Classes started here Aug 24, and to some degree that has given the impression of dropping onto a moving treadmill. However, we have been able to travel around a bit and discover some new places, as well as some social time.
More than most places we’ve been, Sweden seems to have foods associated with particular seasons, days, and events. Some (like waffle day) are a bit weird, some (like semla) are nominally linked to christian protocol, but many linked to nature and the seasons and pre-christian traditions. August is the time for Crayfish parties, where folks luxuriate in the late summer harvest of crayfish. Linda hosted a distance-acknowledging crayfish party in her back garden.
We have been going through the steps to legitimize our residence permits and social insurance numbers, which takes more appointments and visits to government offices than you might think. Graham wisely discovered than if you are willing to travel a bit, the wait for appointments is not as long in the outskirts of the region. So, we made out first visit to SÃ¶dertÃ¤lje, spending all of 2 hours there before catching the train back home
When we lived in GÃ¤vle, one of our most frequent places to visit in Stockholm was Gamla Stan or ‘old town’. Since coming here we’ve been on lots of long walks by the lake and through the forest. Still, even though it is only about a 30 min walk away, we were here a month before we ventured down to Gamla Stan. It hasn’t changed in most respects (not much in hundreds of years), except that there were almost no people.
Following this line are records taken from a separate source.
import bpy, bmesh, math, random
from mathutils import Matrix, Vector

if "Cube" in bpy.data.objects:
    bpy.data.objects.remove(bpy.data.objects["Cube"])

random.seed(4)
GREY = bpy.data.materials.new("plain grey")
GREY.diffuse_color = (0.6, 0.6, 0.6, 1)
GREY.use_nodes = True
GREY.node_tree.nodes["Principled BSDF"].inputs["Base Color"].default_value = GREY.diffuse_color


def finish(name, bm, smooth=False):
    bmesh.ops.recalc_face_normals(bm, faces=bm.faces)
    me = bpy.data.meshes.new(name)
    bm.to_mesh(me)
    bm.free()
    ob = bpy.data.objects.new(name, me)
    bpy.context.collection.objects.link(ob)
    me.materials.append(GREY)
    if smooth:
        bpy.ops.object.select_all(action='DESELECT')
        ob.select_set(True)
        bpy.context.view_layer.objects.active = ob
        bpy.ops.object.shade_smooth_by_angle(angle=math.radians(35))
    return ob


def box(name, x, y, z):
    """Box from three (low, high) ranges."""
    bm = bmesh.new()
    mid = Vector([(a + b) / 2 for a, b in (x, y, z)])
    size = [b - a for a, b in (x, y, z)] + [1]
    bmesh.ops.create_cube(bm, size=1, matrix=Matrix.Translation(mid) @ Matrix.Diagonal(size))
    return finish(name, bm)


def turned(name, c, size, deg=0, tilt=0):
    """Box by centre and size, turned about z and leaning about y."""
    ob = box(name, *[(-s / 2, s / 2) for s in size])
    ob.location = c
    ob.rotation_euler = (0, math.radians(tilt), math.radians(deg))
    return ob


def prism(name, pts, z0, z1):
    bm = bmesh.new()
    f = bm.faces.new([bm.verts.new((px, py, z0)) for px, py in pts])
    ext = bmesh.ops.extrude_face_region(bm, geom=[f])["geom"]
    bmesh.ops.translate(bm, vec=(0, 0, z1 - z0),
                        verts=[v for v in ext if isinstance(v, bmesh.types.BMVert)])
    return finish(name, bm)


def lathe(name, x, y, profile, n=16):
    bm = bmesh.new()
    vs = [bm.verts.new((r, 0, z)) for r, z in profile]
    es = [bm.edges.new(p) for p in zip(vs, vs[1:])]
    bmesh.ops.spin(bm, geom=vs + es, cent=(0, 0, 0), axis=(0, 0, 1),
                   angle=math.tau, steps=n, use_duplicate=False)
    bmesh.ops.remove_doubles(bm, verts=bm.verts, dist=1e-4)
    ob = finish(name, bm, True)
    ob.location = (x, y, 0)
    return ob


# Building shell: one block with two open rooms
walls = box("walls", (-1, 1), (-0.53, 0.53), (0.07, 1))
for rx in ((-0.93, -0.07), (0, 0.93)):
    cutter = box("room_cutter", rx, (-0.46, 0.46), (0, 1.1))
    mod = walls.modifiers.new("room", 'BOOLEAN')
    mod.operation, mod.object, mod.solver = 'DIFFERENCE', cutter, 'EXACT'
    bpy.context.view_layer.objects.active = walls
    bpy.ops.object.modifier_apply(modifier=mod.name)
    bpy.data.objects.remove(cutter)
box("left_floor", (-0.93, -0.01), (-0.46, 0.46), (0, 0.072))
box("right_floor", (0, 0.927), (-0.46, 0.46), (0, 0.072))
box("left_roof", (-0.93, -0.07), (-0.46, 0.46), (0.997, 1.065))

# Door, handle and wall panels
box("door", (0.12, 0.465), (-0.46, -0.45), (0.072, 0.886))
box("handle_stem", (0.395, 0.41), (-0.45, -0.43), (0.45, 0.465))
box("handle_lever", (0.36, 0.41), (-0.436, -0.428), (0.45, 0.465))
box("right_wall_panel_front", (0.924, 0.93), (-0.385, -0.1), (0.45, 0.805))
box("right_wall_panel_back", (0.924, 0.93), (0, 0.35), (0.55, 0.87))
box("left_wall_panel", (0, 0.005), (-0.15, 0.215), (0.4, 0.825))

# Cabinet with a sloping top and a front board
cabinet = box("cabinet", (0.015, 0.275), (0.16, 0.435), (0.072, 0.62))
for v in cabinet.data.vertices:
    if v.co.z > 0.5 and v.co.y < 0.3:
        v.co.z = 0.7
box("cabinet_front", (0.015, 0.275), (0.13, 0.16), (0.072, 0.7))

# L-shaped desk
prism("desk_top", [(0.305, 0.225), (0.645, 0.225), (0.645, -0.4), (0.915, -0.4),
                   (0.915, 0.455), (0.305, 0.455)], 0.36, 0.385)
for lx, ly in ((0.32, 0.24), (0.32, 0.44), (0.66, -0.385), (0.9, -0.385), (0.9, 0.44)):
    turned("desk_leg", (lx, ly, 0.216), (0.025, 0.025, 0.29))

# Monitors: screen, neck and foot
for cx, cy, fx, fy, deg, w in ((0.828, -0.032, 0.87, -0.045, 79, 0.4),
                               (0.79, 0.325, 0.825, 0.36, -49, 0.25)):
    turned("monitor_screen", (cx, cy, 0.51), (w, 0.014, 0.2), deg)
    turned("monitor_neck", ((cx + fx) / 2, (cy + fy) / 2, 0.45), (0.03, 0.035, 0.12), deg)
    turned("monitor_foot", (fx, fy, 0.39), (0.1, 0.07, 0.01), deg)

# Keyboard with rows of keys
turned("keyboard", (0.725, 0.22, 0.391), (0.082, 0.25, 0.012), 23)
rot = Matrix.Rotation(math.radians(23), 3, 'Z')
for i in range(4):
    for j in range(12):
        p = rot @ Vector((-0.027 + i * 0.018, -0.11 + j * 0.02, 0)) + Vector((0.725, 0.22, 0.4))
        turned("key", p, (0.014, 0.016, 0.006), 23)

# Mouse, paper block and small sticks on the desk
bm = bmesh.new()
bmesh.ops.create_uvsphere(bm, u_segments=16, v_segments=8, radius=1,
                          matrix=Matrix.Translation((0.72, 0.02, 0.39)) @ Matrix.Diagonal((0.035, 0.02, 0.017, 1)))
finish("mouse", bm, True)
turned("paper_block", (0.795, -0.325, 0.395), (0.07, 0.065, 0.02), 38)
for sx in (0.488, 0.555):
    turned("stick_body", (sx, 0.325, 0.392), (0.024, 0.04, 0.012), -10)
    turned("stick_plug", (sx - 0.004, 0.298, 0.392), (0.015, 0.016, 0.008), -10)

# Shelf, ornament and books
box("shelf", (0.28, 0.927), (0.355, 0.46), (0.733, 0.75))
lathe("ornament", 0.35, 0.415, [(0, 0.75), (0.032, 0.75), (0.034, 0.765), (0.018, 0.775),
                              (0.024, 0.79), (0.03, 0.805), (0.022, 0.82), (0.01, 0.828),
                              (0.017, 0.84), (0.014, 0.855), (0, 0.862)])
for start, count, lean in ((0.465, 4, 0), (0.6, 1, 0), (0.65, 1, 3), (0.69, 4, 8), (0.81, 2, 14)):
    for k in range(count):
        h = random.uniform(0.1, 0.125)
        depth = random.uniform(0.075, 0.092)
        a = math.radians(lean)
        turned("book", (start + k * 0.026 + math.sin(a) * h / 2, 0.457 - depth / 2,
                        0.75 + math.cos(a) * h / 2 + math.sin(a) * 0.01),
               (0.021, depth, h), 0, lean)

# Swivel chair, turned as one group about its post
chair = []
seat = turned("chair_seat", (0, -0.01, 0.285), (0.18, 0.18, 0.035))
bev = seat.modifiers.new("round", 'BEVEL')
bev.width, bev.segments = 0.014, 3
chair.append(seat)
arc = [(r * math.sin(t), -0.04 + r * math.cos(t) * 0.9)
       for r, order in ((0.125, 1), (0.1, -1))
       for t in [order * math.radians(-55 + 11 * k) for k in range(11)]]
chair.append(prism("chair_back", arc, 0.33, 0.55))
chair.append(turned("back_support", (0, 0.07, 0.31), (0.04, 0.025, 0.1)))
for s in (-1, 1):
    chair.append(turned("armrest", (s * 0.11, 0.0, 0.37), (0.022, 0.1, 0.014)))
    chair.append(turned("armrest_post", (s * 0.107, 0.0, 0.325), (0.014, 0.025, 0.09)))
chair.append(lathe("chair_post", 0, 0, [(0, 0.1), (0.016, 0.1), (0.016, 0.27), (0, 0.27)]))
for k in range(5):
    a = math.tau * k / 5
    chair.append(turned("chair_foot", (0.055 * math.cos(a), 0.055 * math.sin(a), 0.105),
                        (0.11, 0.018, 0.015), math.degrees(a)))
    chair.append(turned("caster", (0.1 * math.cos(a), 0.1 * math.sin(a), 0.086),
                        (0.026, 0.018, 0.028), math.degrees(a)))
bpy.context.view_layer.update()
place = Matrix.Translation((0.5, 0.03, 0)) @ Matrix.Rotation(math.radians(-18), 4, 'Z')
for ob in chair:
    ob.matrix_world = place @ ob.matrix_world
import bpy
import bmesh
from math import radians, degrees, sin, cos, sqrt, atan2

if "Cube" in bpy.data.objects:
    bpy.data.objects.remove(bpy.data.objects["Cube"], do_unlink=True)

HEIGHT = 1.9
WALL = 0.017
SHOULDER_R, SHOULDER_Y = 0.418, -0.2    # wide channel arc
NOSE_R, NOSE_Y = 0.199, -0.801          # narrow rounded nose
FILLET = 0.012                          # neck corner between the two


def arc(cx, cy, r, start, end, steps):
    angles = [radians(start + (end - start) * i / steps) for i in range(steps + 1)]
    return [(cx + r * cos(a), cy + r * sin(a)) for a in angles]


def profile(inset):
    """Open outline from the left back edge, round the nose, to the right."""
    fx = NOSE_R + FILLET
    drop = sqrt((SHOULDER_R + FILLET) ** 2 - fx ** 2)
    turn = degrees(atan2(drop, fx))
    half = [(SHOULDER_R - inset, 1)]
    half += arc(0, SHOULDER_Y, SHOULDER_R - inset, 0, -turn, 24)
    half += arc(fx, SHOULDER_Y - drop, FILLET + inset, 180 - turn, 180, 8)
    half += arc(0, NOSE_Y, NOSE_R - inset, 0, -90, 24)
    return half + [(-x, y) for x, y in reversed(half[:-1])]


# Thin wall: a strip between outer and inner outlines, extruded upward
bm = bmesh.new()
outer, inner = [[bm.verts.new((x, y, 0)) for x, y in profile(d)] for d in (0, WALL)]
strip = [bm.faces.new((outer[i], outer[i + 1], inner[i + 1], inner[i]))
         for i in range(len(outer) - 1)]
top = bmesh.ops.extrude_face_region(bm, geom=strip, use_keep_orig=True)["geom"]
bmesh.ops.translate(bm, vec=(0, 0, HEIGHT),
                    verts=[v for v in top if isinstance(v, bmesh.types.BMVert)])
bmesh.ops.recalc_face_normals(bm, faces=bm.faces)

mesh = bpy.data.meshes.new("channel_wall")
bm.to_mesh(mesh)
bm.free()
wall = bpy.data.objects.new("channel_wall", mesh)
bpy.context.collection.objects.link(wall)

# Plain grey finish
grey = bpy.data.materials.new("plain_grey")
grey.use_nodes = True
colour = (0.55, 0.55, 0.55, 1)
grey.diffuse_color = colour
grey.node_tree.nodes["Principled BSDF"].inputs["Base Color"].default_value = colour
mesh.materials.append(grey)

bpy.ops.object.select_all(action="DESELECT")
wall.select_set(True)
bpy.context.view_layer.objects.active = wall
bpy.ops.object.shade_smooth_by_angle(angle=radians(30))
These days it is really a tourist area, and during Corona-times there really aren’t many cruise ship tourists coming into the city. I’ve got it on my list to head down and support my favourite vegetarian restaurant (with outdoor dining options, bring a sweater and pick a sunny day!)